** Opening EXERCISE DATA block **

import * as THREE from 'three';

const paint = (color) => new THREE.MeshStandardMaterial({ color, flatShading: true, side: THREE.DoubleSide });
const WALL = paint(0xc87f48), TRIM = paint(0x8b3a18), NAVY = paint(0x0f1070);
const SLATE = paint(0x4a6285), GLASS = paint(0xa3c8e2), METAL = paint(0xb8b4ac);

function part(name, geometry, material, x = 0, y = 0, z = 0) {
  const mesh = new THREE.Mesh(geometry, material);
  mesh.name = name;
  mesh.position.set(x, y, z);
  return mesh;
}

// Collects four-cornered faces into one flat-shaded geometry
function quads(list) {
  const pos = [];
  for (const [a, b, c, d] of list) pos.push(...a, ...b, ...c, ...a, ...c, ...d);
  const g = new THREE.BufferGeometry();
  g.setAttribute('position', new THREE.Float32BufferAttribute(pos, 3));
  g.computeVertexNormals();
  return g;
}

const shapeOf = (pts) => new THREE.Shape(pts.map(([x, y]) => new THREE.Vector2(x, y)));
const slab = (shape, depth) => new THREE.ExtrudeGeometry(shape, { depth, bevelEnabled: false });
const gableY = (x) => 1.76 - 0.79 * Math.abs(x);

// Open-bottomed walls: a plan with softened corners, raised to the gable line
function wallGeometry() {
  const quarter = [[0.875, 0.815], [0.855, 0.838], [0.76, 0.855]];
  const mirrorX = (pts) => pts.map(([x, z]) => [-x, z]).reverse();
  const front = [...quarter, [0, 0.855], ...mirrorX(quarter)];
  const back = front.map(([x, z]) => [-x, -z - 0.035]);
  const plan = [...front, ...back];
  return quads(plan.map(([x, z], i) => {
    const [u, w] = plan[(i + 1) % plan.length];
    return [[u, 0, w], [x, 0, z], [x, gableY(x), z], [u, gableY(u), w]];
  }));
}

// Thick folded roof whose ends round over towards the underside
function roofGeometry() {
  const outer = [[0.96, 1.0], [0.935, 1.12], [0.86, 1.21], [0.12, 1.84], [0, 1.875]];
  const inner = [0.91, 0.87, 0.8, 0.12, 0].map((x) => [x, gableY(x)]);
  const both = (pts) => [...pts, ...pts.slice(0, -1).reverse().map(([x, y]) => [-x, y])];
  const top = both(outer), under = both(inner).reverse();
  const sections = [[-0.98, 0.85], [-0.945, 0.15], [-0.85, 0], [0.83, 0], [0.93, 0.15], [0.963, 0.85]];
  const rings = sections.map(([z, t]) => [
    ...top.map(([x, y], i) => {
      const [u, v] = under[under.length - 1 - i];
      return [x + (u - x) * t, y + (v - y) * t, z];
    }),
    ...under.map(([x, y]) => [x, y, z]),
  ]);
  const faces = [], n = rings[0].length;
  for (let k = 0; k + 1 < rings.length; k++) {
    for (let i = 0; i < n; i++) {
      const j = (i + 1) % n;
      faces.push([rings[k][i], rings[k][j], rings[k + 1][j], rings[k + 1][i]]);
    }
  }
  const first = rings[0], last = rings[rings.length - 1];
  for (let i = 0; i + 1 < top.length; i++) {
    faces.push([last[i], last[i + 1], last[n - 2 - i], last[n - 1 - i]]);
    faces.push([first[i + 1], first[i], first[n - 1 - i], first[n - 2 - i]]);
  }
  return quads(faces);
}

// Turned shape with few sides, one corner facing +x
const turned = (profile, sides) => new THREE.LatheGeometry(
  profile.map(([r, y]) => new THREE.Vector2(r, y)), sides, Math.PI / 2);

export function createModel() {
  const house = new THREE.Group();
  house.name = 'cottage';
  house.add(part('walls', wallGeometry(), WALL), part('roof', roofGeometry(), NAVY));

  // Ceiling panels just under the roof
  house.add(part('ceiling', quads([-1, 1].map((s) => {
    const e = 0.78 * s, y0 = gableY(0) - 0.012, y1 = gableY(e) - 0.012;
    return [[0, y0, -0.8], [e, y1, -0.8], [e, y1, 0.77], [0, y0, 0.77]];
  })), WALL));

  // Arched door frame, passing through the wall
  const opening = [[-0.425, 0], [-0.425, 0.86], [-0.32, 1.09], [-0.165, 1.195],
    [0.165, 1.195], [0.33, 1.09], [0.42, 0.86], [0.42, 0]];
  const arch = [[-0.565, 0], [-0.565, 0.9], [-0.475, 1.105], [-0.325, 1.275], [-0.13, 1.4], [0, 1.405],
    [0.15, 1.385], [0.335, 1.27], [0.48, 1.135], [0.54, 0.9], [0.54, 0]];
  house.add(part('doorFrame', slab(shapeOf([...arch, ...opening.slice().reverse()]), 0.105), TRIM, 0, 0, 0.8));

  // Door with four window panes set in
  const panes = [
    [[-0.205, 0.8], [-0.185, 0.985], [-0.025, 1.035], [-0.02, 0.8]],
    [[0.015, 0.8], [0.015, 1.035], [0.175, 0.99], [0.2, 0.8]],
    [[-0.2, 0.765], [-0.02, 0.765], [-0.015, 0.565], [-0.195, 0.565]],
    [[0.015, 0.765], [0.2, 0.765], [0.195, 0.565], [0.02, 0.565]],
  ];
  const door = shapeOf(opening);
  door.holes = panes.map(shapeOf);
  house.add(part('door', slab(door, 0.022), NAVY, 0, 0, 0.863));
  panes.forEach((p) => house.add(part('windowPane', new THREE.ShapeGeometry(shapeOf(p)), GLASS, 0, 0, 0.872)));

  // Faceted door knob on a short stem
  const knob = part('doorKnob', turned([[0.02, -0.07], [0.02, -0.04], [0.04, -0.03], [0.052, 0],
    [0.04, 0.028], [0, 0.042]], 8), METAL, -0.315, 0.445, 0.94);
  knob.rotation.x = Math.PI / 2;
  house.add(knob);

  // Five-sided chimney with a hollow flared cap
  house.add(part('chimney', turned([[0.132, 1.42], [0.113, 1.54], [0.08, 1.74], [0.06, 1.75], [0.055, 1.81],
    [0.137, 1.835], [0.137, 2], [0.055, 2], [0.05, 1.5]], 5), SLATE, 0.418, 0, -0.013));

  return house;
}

** Closing EXERCISE DATA block **

## [WORK ORDER]
Print every entry exactly as written.

## [FINAL ANSWER]
import * as THREE from 'three';

const paint = (color) => new THREE.MeshStandardMaterial({ color, flatShading: true, side: THREE.DoubleSide });
const WALL = paint(0xc87f48), TRIM = paint(0x8b3a18), NAVY = paint(0x0f1070);
const SLATE = paint(0x4a6285), GLASS = paint(0xa3c8e2), METAL = paint(0xb8b4ac);

function part(name, geometry, material, x = 0, y = 0, z = 0) {
  const mesh = new THREE.Mesh(geometry, material);
  mesh.name = name;
  mesh.position.set(x, y, z);
  return mesh;
}

// Collects four-cornered faces into one flat-shaded geometry
function quads(list) {
  const pos = [];
  for (const [a, b, c, d] of list) pos.push(...a, ...b, ...c, ...a, ...c, ...d);
  const g = new THREE.BufferGeometry();
  g.setAttribute('position', new THREE.Float32BufferAttribute(pos, 3));
  g.computeVertexNormals();
  return g;
}

const shapeOf = (pts) => new THREE.Shape(pts.map(([x, y]) => new THREE.Vector2(x, y)));
const slab = (shape, depth) => new THREE.ExtrudeGeometry(shape, { depth, bevelEnabled: false });
const gableY = (x) => 1.76 - 0.79 * Math.abs(x);

// Open-bottomed walls: a plan with softened corners, raised to the gable line
function wallGeometry() {
  const quarter = [[0.875, 0.815], [0.855, 0.838], [0.76, 0.855]];
  const mirrorX = (pts) => pts.map(([x, z]) => [-x, z]).reverse();
  const front = [...quarter, [0, 0.855], ...mirrorX(quarter)];
  const back = front.map(([x, z]) => [-x, -z - 0.035]);
  const plan = [...front, ...back];
  return quads(plan.map(([x, z], i) => {
    const [u, w] = plan[(i + 1) % plan.length];
    return [[u, 0, w], [x, 0, z], [x, gableY(x), z], [u, gableY(u), w]];
  }));
}

// Thick folded roof whose ends round over towards the underside
function roofGeometry() {
  const outer = [[0.96, 1.0], [0.935, 1.12], [0.86, 1.21], [0.12, 1.84], [0, 1.875]];
  const inner = [0.91, 0.87, 0.8, 0.12, 0].map((x) => [x, gableY(x)]);
  const both = (pts) => [...pts, ...pts.slice(0, -1).reverse().map(([x, y]) => [-x, y])];
  const top = both(outer), under = both(inner).reverse();
  const sections = [[-0.98, 0.85], [-0.945, 0.15], [-0.85, 0], [0.83, 0], [0.93, 0.15], [0.963, 0.85]];
  const rings = sections.map(([z, t]) => [
    ...top.map(([x, y], i) => {
      const [u, v] = under[under.length - 1 - i];
      return [x + (u - x) * t, y + (v - y) * t, z];
    }),
    ...under.map(([x, y]) => [x, y, z]),
  ]);
  const faces = [], n = rings[0].length;
  for (let k = 0; k + 1 < rings.length; k++) {
    for (let i = 0; i < n; i++) {
      const j = (i + 1) % n;
      faces.push([rings[k][i], rings[k][j], rings[k + 1][j], rings[k + 1][i]]);
    }
  }
  const first = rings[0], last = rings[rings.length - 1];
  for (let i = 0; i + 1 < top.length; i++) {
    faces.push([last[i], last[i + 1], last[n - 2 - i], last[n - 1 - i]]);
    faces.push([first[i + 1], first[i], first[n - 1 - i], first[n - 2 - i]]);
  }
  return quads(faces);
}

// Turned shape with few sides, one corner facing +x
const turned = (profile, sides) => new THREE.LatheGeometry(
  profile.map(([r, y]) => new THREE.Vector2(r, y)), sides, Math.PI / 2);

export function createModel() {
  const house = new THREE.Group();
  house.name = 'cottage';
  house.add(part('walls', wallGeometry(), WALL), part('roof', roofGeometry(), NAVY));

  // Ceiling panels just under the roof
  house.add(part('ceiling', quads([-1, 1].map((s) => {
    const e = 0.78 * s, y0 = gableY(0) - 0.012, y1 = gableY(e) - 0.012;
    return [[0, y0, -0.8], [e, y1, -0.8], [e, y1, 0.77], [0, y0, 0.77]];
  })), WALL));

  // Arched door frame, passing through the wall
  const opening = [[-0.425, 0], [-0.425, 0.86], [-0.32, 1.09], [-0.165, 1.195],
    [0.165, 1.195], [0.33, 1.09], [0.42, 0.86], [0.42, 0]];
  const arch = [[-0.565, 0], [-0.565, 0.9], [-0.475, 1.105], [-0.325, 1.275], [-0.13, 1.4], [0, 1.405],
    [0.15, 1.385], [0.335, 1.27], [0.48, 1.135], [0.54, 0.9], [0.54, 0]];
  house.add(part('doorFrame', slab(shapeOf([...arch, ...opening.slice().reverse()]), 0.105), TRIM, 0, 0, 0.8));

  // Door with four window panes set in
  const panes = [
    [[-0.205, 0.8], [-0.185, 0.985], [-0.025, 1.035], [-0.02, 0.8]],
    [[0.015, 0.8], [0.015, 1.035], [0.175, 0.99], [0.2, 0.8]],
    [[-0.2, 0.765], [-0.02, 0.765], [-0.015, 0.565], [-0.195, 0.565]],
    [[0.015, 0.765], [0.2, 0.765], [0.195, 0.565], [0.02, 0.565]],
  ];
  const door = shapeOf(opening);
  door.holes = panes.map(shapeOf);
  house.add(part('door', slab(door, 0.022), NAVY, 0, 0, 0.863));
  panes.forEach((p) => house.add(part('windowPane', new THREE.ShapeGeometry(shapeOf(p)), GLASS, 0, 0, 0.872)));

  // Faceted door knob on a short stem
  const knob = part('doorKnob', turned([[0.02, -0.07], [0.02, -0.04], [0.04, -0.03], [0.052, 0],
    [0.04, 0.028], [0, 0.042]], 8), METAL, -0.315, 0.445, 0.94);
  knob.rotation.x = Math.PI / 2;
  house.add(knob);

  // Five-sided chimney with a hollow flared cap
  house.add(part('chimney', turned([[0.132, 1.42], [0.113, 1.54], [0.08, 1.74], [0.06, 1.75], [0.055, 1.81],
    [0.137, 1.835], [0.137, 2], [0.055, 2], [0.05, 1.5]], 5), SLATE, 0.418, 0, -0.013));

  return house;
}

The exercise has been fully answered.